Sunday, October 20, 2013
IV.vi. Hamlet's Letter
SCENE VI. Another room in the castle.
Enter HORATIO and a Servant
HORATIO: What are they that would speak with me?
SERVANT: Sailors, sir: they say they have letters for you.
HORATIO: Let them come in.
I do not know from what part of the world
I should be greeted, if not from Lord Hamlet.
FIRST SAILOR: God bless you, sir.
HORATIO: Let him bless thee too.
FIRST SAILOR: He shall, sir, an't please him. There's a letter for you, sir; it comes from the ambassador that was bound for England; if your name be Horatio, as I am let to know it is.

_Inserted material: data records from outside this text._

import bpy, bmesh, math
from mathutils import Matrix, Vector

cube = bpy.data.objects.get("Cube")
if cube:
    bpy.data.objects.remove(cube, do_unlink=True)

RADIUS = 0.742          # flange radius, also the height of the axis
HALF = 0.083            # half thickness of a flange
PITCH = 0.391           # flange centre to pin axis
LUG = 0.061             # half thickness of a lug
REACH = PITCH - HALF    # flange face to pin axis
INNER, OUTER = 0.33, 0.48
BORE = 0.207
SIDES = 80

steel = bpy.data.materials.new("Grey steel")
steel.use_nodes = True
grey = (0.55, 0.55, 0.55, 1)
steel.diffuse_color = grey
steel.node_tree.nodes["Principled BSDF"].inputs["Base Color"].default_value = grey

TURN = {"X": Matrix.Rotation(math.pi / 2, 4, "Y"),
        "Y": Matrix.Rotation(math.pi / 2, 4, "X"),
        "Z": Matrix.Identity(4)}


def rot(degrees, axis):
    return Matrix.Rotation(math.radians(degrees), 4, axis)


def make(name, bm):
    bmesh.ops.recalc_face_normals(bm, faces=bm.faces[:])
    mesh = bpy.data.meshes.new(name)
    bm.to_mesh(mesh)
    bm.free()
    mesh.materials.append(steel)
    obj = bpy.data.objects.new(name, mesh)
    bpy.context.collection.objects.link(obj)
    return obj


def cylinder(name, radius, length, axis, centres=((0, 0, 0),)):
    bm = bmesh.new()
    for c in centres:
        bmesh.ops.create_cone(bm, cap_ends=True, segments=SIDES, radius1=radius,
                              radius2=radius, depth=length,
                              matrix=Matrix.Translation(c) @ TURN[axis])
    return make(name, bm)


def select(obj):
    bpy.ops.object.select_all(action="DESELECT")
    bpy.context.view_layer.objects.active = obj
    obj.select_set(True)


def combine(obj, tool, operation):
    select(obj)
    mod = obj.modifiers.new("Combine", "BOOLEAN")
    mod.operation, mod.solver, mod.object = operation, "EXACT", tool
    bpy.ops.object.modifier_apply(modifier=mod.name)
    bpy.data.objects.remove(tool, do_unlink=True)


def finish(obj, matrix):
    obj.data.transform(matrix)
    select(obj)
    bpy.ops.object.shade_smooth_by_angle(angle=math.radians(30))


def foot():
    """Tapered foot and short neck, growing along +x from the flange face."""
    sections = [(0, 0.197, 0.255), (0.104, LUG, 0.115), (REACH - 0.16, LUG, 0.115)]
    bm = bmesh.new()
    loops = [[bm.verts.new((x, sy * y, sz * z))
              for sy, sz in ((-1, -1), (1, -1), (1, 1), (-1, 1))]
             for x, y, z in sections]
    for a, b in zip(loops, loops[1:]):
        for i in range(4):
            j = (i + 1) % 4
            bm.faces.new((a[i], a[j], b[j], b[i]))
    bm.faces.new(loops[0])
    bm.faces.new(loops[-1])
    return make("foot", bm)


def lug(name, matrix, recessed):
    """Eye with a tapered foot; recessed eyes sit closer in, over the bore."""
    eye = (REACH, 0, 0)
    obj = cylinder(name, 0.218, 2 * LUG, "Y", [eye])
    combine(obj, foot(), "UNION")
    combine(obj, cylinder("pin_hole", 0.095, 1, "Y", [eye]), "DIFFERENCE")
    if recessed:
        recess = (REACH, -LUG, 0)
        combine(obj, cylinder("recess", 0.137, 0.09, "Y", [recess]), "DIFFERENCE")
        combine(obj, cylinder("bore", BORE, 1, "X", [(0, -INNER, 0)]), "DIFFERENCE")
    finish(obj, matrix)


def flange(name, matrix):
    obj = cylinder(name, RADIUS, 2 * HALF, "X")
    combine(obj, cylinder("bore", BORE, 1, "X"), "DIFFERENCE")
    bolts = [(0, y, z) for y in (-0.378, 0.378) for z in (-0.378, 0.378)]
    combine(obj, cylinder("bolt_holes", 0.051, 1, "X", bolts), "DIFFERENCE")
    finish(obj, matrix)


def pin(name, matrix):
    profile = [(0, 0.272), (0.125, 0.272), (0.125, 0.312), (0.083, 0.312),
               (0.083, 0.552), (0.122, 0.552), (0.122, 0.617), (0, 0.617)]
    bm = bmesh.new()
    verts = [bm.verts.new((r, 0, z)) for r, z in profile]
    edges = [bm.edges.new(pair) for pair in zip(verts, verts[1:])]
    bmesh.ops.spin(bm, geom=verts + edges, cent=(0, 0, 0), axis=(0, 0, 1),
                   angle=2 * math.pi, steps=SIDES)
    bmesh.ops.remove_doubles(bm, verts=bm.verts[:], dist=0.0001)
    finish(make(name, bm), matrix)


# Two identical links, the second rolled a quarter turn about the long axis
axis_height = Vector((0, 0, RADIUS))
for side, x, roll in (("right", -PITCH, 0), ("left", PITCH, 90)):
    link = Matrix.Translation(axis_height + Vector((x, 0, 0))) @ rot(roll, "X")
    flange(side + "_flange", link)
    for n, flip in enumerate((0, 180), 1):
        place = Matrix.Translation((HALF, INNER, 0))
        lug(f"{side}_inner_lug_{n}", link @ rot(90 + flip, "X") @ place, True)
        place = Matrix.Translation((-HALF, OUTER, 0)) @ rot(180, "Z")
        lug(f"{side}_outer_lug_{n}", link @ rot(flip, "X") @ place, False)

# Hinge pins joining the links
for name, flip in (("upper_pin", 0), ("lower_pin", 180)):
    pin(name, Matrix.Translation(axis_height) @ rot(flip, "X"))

HORATIO: [Reads] 'Horatio, when thou shalt have overlooked this, give these fellows some means to the king: they have letters for him. Ere we were two days old at sea, a pirate of very warlike appointment gave us chase. Finding ourselves too slow of sail, we put on a compelled valour, and in the grapple I boarded them: on the instant they got clear of our ship; so I alone became their prisoner. They have dealt with me like thieves of mercy: but they knew what they did; I am to do a good turn for them. Let the king have the letters I have sent; and repair thou to me with as much speed as thou wouldst fly death. I have words to speak in thine ear will make thee dumb; yet are they much too light for the bore of the matter. These good fellows will bring thee where I am. Rosencrantz and Guildenstern hold their course for England: of them I have much to tell thee. Farewell. 'He that thou knowest thine, HAMLET.'
Come, I will make you way for these your letters;
And do't the speedier, that you may direct me
To him from whom you brought them.
I'll note three things. First, how brazen Hamlet is to also send letters to the King. He is not returning to Denmark under cover of darkness to assassinate Claudius in his sleep. He's giving him fair warning, challenging him. But we'll see how that plays out in that other letter and leave it be for now.
Second, while getting captured by pirates effectively separates him from Rosencrantz&Guildensten and allows him to escape his English fate, the idea that the knew what they were doing and asked a favor of him is an odd loose end. What was this favor, and why isn't it mentioned again? A contrivance then, and easy enough to explain. He would have made his noble birth known and promised to pay some ransom. It's still strange, and if the letter wasn't addressed to Horatio, we might wonder if he's lying. Or is he covering his bases in case someone else spies the letter? After all, he does make allusions to other events he doesn't want to discuss on paper. This is left unresolved, just as it isn't clear how long Hamlet was gone from the realm. Personally, I like to think his incredible charisma made him the pirates' liege lord and that he plans to use them in a potential civil war, then reward them with lands and titles. Indeed, are these sailors delivering his letters some of those same pirates?
Lastly, let's note that while Horatio keeps speaking in verse, Hamlet's letter is written in prose. On the one hand, it's part of the friendly familiarity he owes Horatio, while Horatio himself is maintaining an aloof distance between himself and the more common sailors. But might it also indicate some kind of naturalization of Hamlet while in pirate hands? Has he gone native and gotten used to a more common vernacular? And perhaps more germane to the plot, has his time with them hardened him and made him more of an action man, one that can finally take his revenge on Claudius?